Channel width is 80mhz.
Edit: AP is running stock 22.03.03, with the stock FW and drivers below.
Firmware: ath10k-board-qca988x 20220411-1, ath10k-firmware-qca988x-ct 2020-11-08-1
Driver: kmod-ath10k-ct 5.10.161+2022-05-13-f808496f-1.

The C7/A7's run the same (slightly different base chip for 2.4Ghz, same? chip for 5Ghz) Wave 1 not Wave 2 chipsets, and I am running a TP-Link T4U USB dongle (2x2 not 3x3?) in the main PC, so on both ends there may be reasons preventing great speed. I've never seen much above 280Mbts under best conditions, despite occasionally seeing 877mbit on both sides for the link rate.

At the moment, I'm getting as much as 3-5ms latency, occasional lower, but still a lot lower than the +17 or more usual on the download. Last night was probably pretty low load on 'ol Ch 36.

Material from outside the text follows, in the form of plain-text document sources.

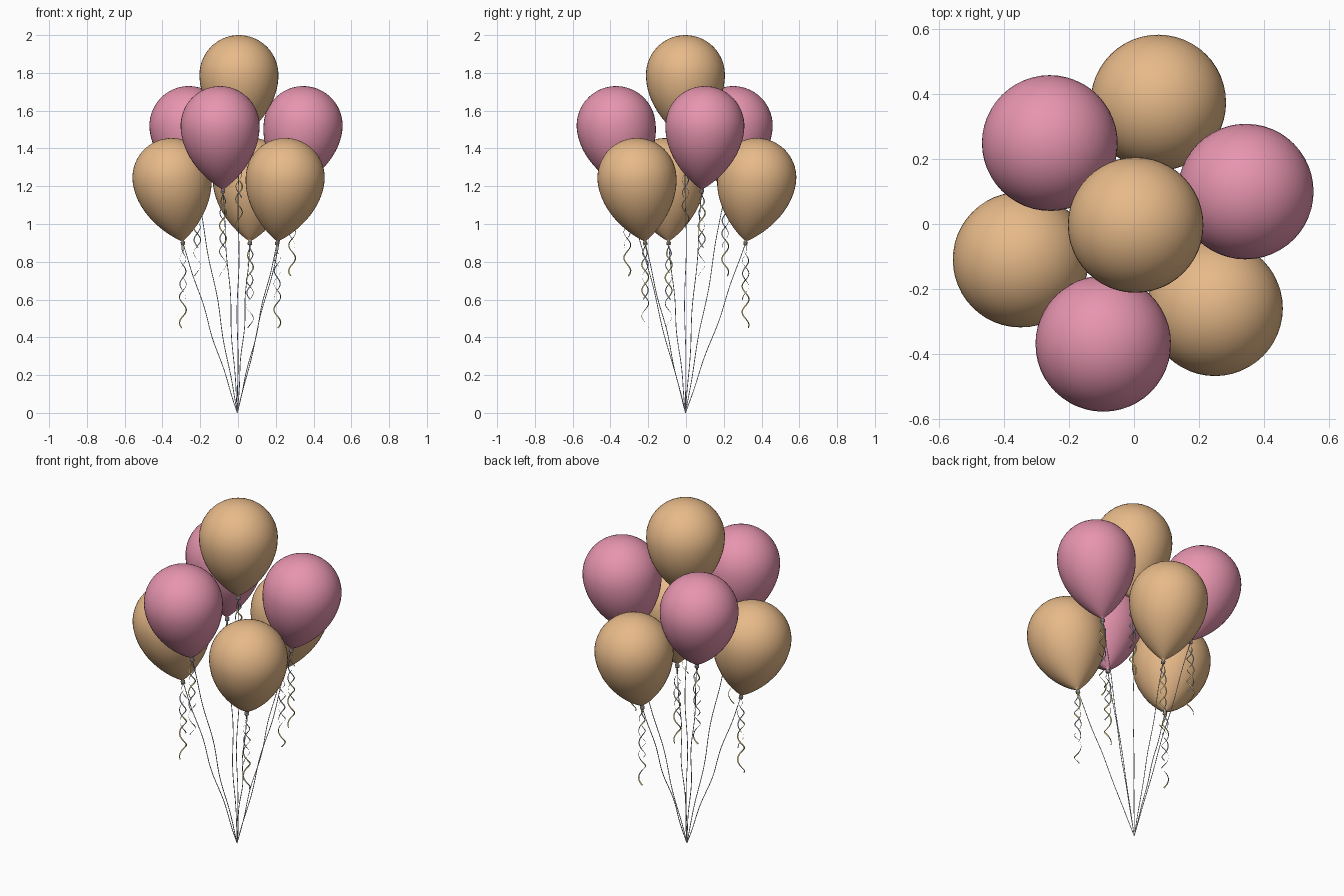
import bpy, bmesh, math, random
from mathutils import Vector, Matrix

if "Cube" in bpy.data.objects:
    bpy.data.objects.remove(bpy.data.objects["Cube"])

random.seed(4)


def material(name, rgb):
    m = bpy.data.materials.new(name)
    m.diffuse_color = (*rgb, 1)
    m.use_nodes = True
    m.node_tree.nodes["Principled BSDF"].inputs["Base Color"].default_value = m.diffuse_color
    return m


TAN = material("tan", (0.80, 0.49, 0.25))
PINK = material("pink", (0.80, 0.30, 0.43))
SILVER = material("silver string", (0.56, 0.58, 0.62))
BLUE = material("blue grey ribbon", (0.36, 0.45, 0.62))
GOLD = material("gold ribbon", (0.62, 0.52, 0.20))

R, DROP = 0.209, 0.342   # balloon radius, widest point down to the neck


def balloon_profile():
    pts = []
    for i in range(15):                      # round crown
        a = math.pi / 2 * (1 - i / 14)
        pts.append((R * math.cos(a), 0.21 * math.sin(a)))
    for i in range(1, 21):                   # tapering lower half
        u = math.sin(math.pi / 2 * i / 20 * 0.89)
        pts.append((R * (1 - u * u) ** 0.88, -DROP * u))
    # pinched neck and flared lip
    for r, d in [(0.007, 0.001), (0.009, 0.006), (0.007, 0.011), (0.012, 0.019), (0.0, 0.017)]:
        pts.append((r, -DROP - d))
    return pts


def make_balloon(name, matrix, mat, seg=48):
    bm = bmesh.new()
    rings = []
    for r, z in balloon_profile():
        if r < 1e-5:
            rings.append([bm.verts.new((0, 0, z))])
        else:
            rings.append([bm.verts.new((r * math.cos(2 * math.pi * k / seg),
                                        r * math.sin(2 * math.pi * k / seg), z)) for k in range(seg)])
    for a, b in zip(rings, rings[1:]):
        for k in range(seg):
            n = (k + 1) % seg
            if len(a) == 1:
                bm.faces.new((a[0], b[k], b[n]))
            elif len(b) == 1:
                bm.faces.new((a[k], b[0], a[n]))
            else:
                bm.faces.new((a[k], b[k], b[n], a[n]))
    bmesh.ops.recalc_face_normals(bm, faces=bm.faces)
    for f in bm.faces:
        f.smooth = True
    me = bpy.data.meshes.new(name)
    bm.to_mesh(me)
    bm.free()
    me.materials.append(mat)
    ob = bpy.data.objects.new(name, me)
    ob.matrix_world = matrix
    bpy.context.collection.objects.link(ob)


def make_strand(name, pts, mat, radius=0.0, width=0.0):
    # round cord when a radius is given, flat ribbon when a width is given
    cu = bpy.data.curves.new(name, 'CURVE')
    cu.dimensions = '3D'
    cu.bevel_depth = radius
    cu.bevel_resolution = 1
    cu.extrude = width / 2
    sp = cu.splines.new('POLY')
    sp.points.add(len(pts) - 1)
    for i, (p, co) in enumerate(zip(sp.points, pts)):
        p.co = (*co, 1)
        p.tilt = 0.12 * i if width else 0
    cu.materials.append(mat)
    ob = bpy.data.objects.new(name, cu)
    bpy.context.collection.objects.link(ob)
    bpy.ops.object.select_all(action='DESELECT')
    ob.select_set(True)
    bpy.context.view_layer.objects.active = ob
    bpy.ops.object.convert(target='MESH')


def curl(neck, length, turns, phase, amp):
    pts = []
    for i in range(61):
        t = i / 60
        a = phase + 2 * math.pi * turns * t
        k = amp * min(1, t * 5)
        pts.append(neck + Vector((k * math.cos(a), k * math.sin(a), -length * t)))
    return pts


# x, y, z of each balloon's widest point, and its colour
BALLOONS = [
    (0.005, -0.003, 1.79, TAN),
    (-0.26, 0.25, 1.52, PINK), (0.345, 0.10, 1.52, PINK), (-0.095, -0.37, 1.52, PINK),
    (0.075, 0.375, 1.245, TAN), (-0.35, -0.11, 1.245, TAN), (0.25, -0.26, 1.245, TAN),
]

for i, (x, y, z, mat) in enumerate(BALLOONS):
    # outer balloons lean outward by ten degrees
    out = Vector((x, y, 0))
    axis = Vector((0, 0, 1))
    rot = Matrix.Identity(4)
    if out.length > 0.1:
        rot = Matrix.Rotation(math.radians(10), 4, axis.cross(out).normalized())
    mtx = Matrix.Translation((x, y, z)) @ rot
    make_balloon(f"balloon_{i}", mtx, mat)
    neck = mtx @ Vector((0, 0, -DROP - 0.009))

    # silver string wound round the neck
    wind = [mtx @ Vector((0.009 * math.cos(a), 0.009 * math.sin(a), -DROP - 0.003 - 0.0022 * a / math.pi))
            for a in [2 * math.pi * k / 10 for k in range(31)]]
    make_strand(f"neck_tie_{i}", wind, SILVER, radius=0.003)

    # gently wavy string down to the gathering point
    ph = random.uniform(0, 6.28)
    string = []
    for k in range(41):
        t = k / 40
        w = 0.005 * math.sin(math.pi * t)
        p = neck.lerp(Vector((-0.004, -0.003, 0.0)), t)
        string.append(p + Vector((w * math.sin(ph + 15 * t), w * math.cos(ph + 13 * t), 0)))
    make_strand(f"string_{i}", string, SILVER, radius=0.002)

    # hanging curled ribbon tails
    make_strand(f"gold_curl_{i}", curl(neck, 0.45, 3.3, ph, 0.018), GOLD, width=0.007)
    make_strand(f"blue_curl_{i}", curl(neck, 0.30, 2.2, ph + math.pi, 0.016), BLUE, width=0.006)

Just did some testing with the fam TV playing a You Tube video.. maybe nearly as low, except for a few very delayed samples in the 125 and 250ms range.

For reference, the two 0 value samples are graph artifacts of the blank lines and or comments between the unloaded, download and upload. I left them in this graph, they provide markers showing where the different test stages are. So, its only in the download test where I'm getting the long delay events.

Second edit:
I enabled the "Multi to Unicast" selection that appeared in very recent 22.03.x (just .03?). Haven't A/B tested it to see if its an influence on the long delays. Short term testing seems to indicate less length in latency of those long samples, less of them, and now scattered between upload and download rather than upload only.


Which current versions of openwrt for the Archer c2600 have AQL enabled for the wifi drivers? I've tried v23 latest default build and /sys/kernel/debug/ieee80211/phy0 and phy1 directories don't have any aql sysfiles. Is it the snapshots that have it enabled?